Your objective
An exact copy of the entries below is needed, with every picture left out.

:::

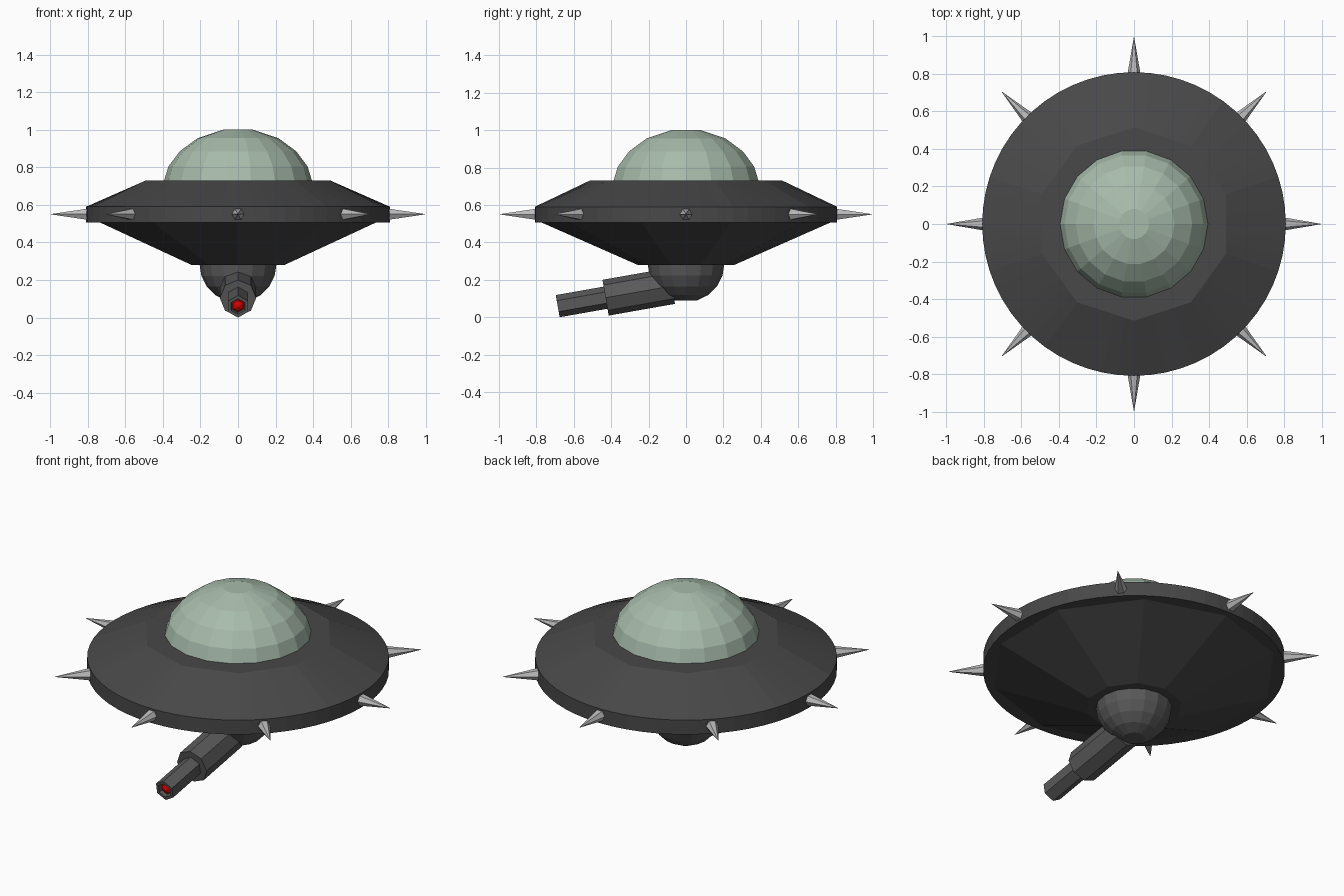
import bpy, bmesh, math
from mathutils import Vector, Matrix

if "Cube" in bpy.data.objects:
    bpy.data.objects.remove(bpy.data.objects["Cube"])


def material(name, rgb):
    m = bpy.data.materials.new(name)
    m.diffuse_color = (*rgb, 1)
    m.use_nodes = True
    m.node_tree.nodes["Principled BSDF"].inputs["Base Color"].default_value = m.diffuse_color
    return m


HULL = material("dark_hull", (0.065, 0.065, 0.065))
GUN = material("gun_metal", (0.1, 0.1, 0.1))
GLASS = material("green_glass", (0.39, 0.5, 0.41))
STEEL = material("steel", (0.5, 0.5, 0.5))
RED = material("red", (0.7, 0.0, 0.0))


def polygon_radius(r, a, sides):
    """Radius at angle a of a regular polygon with a corner facing front."""
    if not sides:
        return r
    step = 2 * math.pi / sides
    d = (a + math.pi / 2 + 1e-6) % step - step / 2
    return r * math.cos(step / 2) / math.cos(d)


def loft(name, rings, segments, mat, matrix=Matrix(), turn=0.0):
    """Skin a stack of (radius, height, polygon sides) rings, capped at both ends."""
    bm = bmesh.new()
    loops = []
    for r, z, sides in rings:
        loop = []
        for i in range(segments):
            a = 2 * math.pi * i / segments + turn
            q = polygon_radius(r, a, sides)
            loop.append(bm.verts.new((q * math.cos(a), q * math.sin(a), z)))
        loops.append(loop)
    for lo, hi in zip(loops, loops[1:]):
        for i in range(segments):
            j = (i + 1) % segments
            bm.faces.new((lo[i], lo[j], hi[j], hi[i]))
    bm.faces.new(loops[0][::-1])
    bm.faces.new(loops[-1])
    bm.transform(matrix)
    bmesh.ops.recalc_face_normals(bm, faces=bm.faces)
    mesh = bpy.data.meshes.new(name)
    bm.to_mesh(mesh)
    bm.free()
    mesh.materials.append(mat)
    obj = bpy.data.objects.new(name, mesh)
    bpy.context.collection.objects.link(obj)
    return obj


def aim(origin, direction):
    """Matrix that points local z along a direction from an origin."""
    return Matrix.Translation(origin) @ Vector(direction).to_track_quat('Z', 'Y').to_matrix().to_4x4()


# Saucer: ten-sided upper and lower slopes meeting a round rim
loft("saucer_hull", [(0.26, 0.28, 10), (0.77, 0.505, 10), (0.808, 0.505, 0),
                     (0.808, 0.59, 0), (0.515, 0.73, 10)], 60, HULL)

# Glass dome
loft("dome", [(0.395, 0.725, 0), (0.37, 0.805, 0), (0.31, 0.885, 0),
              (0.215, 0.955, 0), (0.08, 1.0, 0)], 18, GLASS)

# Ball turret under the hull
ball = [(0.205 * math.cos(t), 0.285 - 0.205 * math.sin(t), 0)
        for t in (math.radians(d) for d in (73, 54, 36, 18, 0))]
loft("turret_ball", ball, 16, GUN)

# Cannon tilted down towards the front
tilt = math.radians(10)
axis = Vector((0, -math.cos(tilt), -math.sin(tilt)))
gun = aim(Vector((0, -0.43, 0.104)), axis)
loft("gun_barrel", [(0.097, -0.36, 0), (0.097, 0, 0)], 8, GUN, gun)
loft("gun_muzzle", [(0.06, -0.05, 0), (0.06, 0.26, 0), (0.042, 0.26, 0), (0.038, 0.23, 0)],
     6, GUN, gun, math.pi / 6)
loft("muzzle_light", [(0.036, 0.225, 0), (0.03, 0.245, 0), (0.008, 0.256, 0)],
     6, RED, gun, math.pi / 6)

# Rim spikes
for k in range(8):
    a = k * math.pi / 4
    out = Vector((math.cos(a), math.sin(a), 0))
    loft(f"rim_spike_{k + 1}", [(0.036, 0.79, 0), (0.001, 0.995, 0)], 6, STEEL,
         aim(Vector((0, 0, 0.55)), out))
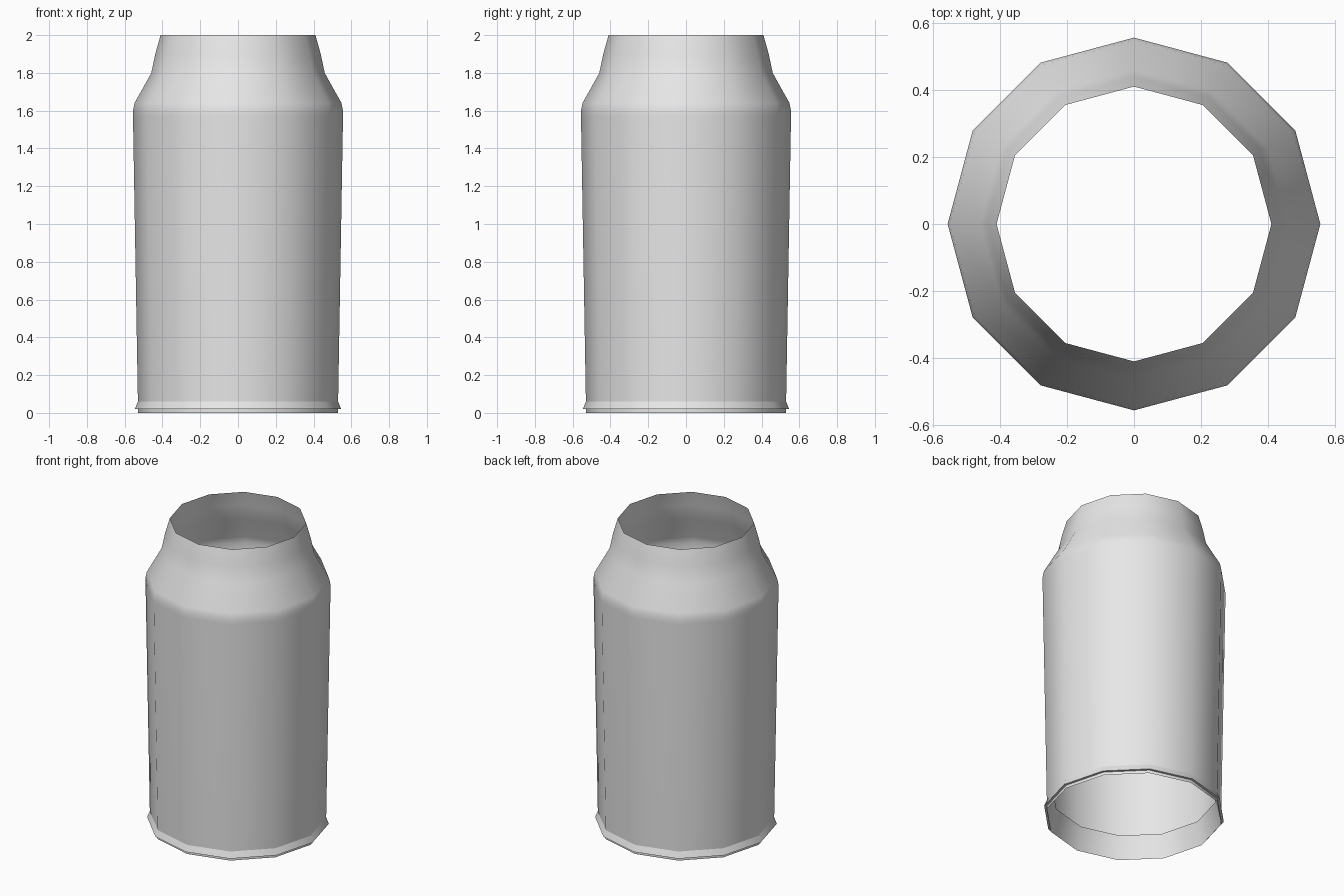
import bpy, bmesh, math

if "Cube" in bpy.data.objects:
    bpy.data.objects.remove(bpy.data.objects["Cube"], do_unlink=True)

SIDES = 12

metal = bpy.data.materials.new("light grey metal")
metal.use_nodes = True
GREY = (0.8, 0.8, 0.8, 1)
metal.diffuse_color = GREY
metal.node_tree.nodes["Principled BSDF"].inputs["Base Color"].default_value = GREY


def lathe(name, profile):
    """Open shell turned around z from (radius, height) points."""
    bm = bmesh.new()
    rings = [[bm.verts.new((r * math.cos(math.tau * i / SIDES),
                            r * math.sin(math.tau * i / SIDES), z))
              for i in range(SIDES)] for r, z in profile]
    for low, high in zip(rings, rings[1:]):
        for i in range(SIDES):
            j = (i + 1) % SIDES
            bm.faces.new((low[i], low[j], high[j], high[i]))
    mesh = bpy.data.meshes.new(name)
    bm.to_mesh(mesh)
    bm.free()
    mesh.materials.append(metal)
    obj = bpy.data.objects.new(name, mesh)
    bpy.context.collection.objects.link(obj)
    bpy.ops.object.select_all(action='DESELECT')
    obj.select_set(True)
    bpy.context.view_layer.objects.active = obj
    bpy.ops.object.shade_smooth_by_angle(angle=math.radians(40))
    return obj


# Tapered wall with shoulder and neck, open at the top
lathe("body", [(0.53, 0.06), (0.556, 1.57), (0.556, 1.6), (0.548, 1.64),
               (0.459, 1.8), (0.438, 1.9), (0.41, 2.0)])
# Flared ring around the foot
lathe("base_flange", [(0.53, 0.02), (0.546, 0.02), (0.53, 0.06)])
# Foot edge and the lip turned up inside it
lathe("base_lip", [(0.495, 0.15), (0.53, 0.0), (0.53, 0.02)])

:::

Result of this task
import bpy, bmesh, math
from mathutils import Vector, Matrix

if "Cube" in bpy.data.objects:
    bpy.data.objects.remove(bpy.data.objects["Cube"])


def material(name, rgb):
    m = bpy.data.materials.new(name)
    m.diffuse_color = (*rgb, 1)
    m.use_nodes = True
    m.node_tree.nodes["Principled BSDF"].inputs["Base Color"].default_value = m.diffuse_color
    return m


HULL = material("dark_hull", (0.065, 0.065, 0.065))
GUN = material("gun_metal", (0.1, 0.1, 0.1))
GLASS = material("green_glass", (0.39, 0.5, 0.41))
STEEL = material("steel", (0.5, 0.5, 0.5))
RED = material("red", (0.7, 0.0, 0.0))


def polygon_radius(r, a, sides):
    """Radius at angle a of a regular polygon with a corner facing front."""
    if not sides:
        return r
    step = 2 * math.pi / sides
    d = (a + math.pi / 2 + 1e-6) % step - step / 2
    return r * math.cos(step / 2) / math.cos(d)


def loft(name, rings, segments, mat, matrix=Matrix(), turn=0.0):
    """Skin a stack of (radius, height, polygon sides) rings, capped at both ends."""
    bm = bmesh.new()
    loops = []
    for r, z, sides in rings:
        loop = []
        for i in range(segments):
            a = 2 * math.pi * i / segments + turn
            q = polygon_radius(r, a, sides)
            loop.append(bm.verts.new((q * math.cos(a), q * math.sin(a), z)))
        loops.append(loop)
    for lo, hi in zip(loops, loops[1:]):
        for i in range(segments):
            j = (i + 1) % segments
            bm.faces.new((lo[i], lo[j], hi[j], hi[i]))
    bm.faces.new(loops[0][::-1])
    bm.faces.new(loops[-1])
    bm.transform(matrix)
    bmesh.ops.recalc_face_normals(bm, faces=bm.faces)
    mesh = bpy.data.meshes.new(name)
    bm.to_mesh(mesh)
    bm.free()
    mesh.materials.append(mat)
    obj = bpy.data.objects.new(name, mesh)
    bpy.context.collection.objects.link(obj)
    return obj


def aim(origin, direction):
    """Matrix that points local z along a direction from an origin."""
    return Matrix.Translation(origin) @ Vector(direction).to_track_quat('Z', 'Y').to_matrix().to_4x4()


# Saucer: ten-sided upper and lower slopes meeting a round rim
loft("saucer_hull", [(0.26, 0.28, 10), (0.77, 0.505, 10), (0.808, 0.505, 0),
                     (0.808, 0.59, 0), (0.515, 0.73, 10)], 60, HULL)

# Glass dome
loft("dome", [(0.395, 0.725, 0), (0.37, 0.805, 0), (0.31, 0.885, 0),
              (0.215, 0.955, 0), (0.08, 1.0, 0)], 18, GLASS)

# Ball turret under the hull
ball = [(0.205 * math.cos(t), 0.285 - 0.205 * math.sin(t), 0)
        for t in (math.radians(d) for d in (73, 54, 36, 18, 0))]
loft("turret_ball", ball, 16, GUN)

# Cannon tilted down towards the front
tilt = math.radians(10)
axis = Vector((0, -math.cos(tilt), -math.sin(tilt)))
gun = aim(Vector((0, -0.43, 0.104)), axis)
loft("gun_barrel", [(0.097, -0.36, 0), (0.097, 0, 0)], 8, GUN, gun)
loft("gun_muzzle", [(0.06, -0.05, 0), (0.06, 0.26, 0), (0.042, 0.26, 0), (0.038, 0.23, 0)],
     6, GUN, gun, math.pi / 6)
loft("muzzle_light", [(0.036, 0.225, 0), (0.03, 0.245, 0), (0.008, 0.256, 0)],
     6, RED, gun, math.pi / 6)

# Rim spikes
for k in range(8):
    a = k * math.pi / 4
    out = Vector((math.cos(a), math.sin(a), 0))
    loft(f"rim_spike_{k + 1}", [(0.036, 0.79, 0), (0.001, 0.995, 0)], 6, STEEL,
         aim(Vector((0, 0, 0.55)), out))
import bpy, bmesh, math

if "Cube" in bpy.data.objects:
    bpy.data.objects.remove(bpy.data.objects["Cube"], do_unlink=True)

SIDES = 12

metal = bpy.data.materials.new("light grey metal")
metal.use_nodes = True
GREY = (0.8, 0.8, 0.8, 1)
metal.diffuse_color = GREY
metal.node_tree.nodes["Principled BSDF"].inputs["Base Color"].default_value = GREY


def lathe(name, profile):
    """Open shell turned around z from (radius, height) points."""
    bm = bmesh.new()
    rings = [[bm.verts.new((r * math.cos(math.tau * i / SIDES),
                            r * math.sin(math.tau * i / SIDES), z))
              for i in range(SIDES)] for r, z in profile]
    for low, high in zip(rings, rings[1:]):
        for i in range(SIDES):
            j = (i + 1) % SIDES
            bm.faces.new((low[i], low[j], high[j], high[i]))
    mesh = bpy.data.meshes.new(name)
    bm.to_mesh(mesh)
    bm.free()
    mesh.materials.append(metal)
    obj = bpy.data.objects.new(name, mesh)
    bpy.context.collection.objects.link(obj)
    bpy.ops.object.select_all(action='DESELECT')
    obj.select_set(True)
    bpy.context.view_layer.objects.active = obj
    bpy.ops.object.shade_smooth_by_angle(angle=math.radians(40))
    return obj


# Tapered wall with shoulder and neck, open at the top
lathe("body", [(0.53, 0.06), (0.556, 1.57), (0.556, 1.6), (0.548, 1.64),
               (0.459, 1.8), (0.438, 1.9), (0.41, 2.0)])
# Flared ring around the foot
lathe("base_flange", [(0.53, 0.02), (0.546, 0.02), (0.53, 0.06)])
# Foot edge and the lip turned up inside it
lathe("base_lip", [(0.495, 0.15), (0.53, 0.0), (0.53, 0.02)])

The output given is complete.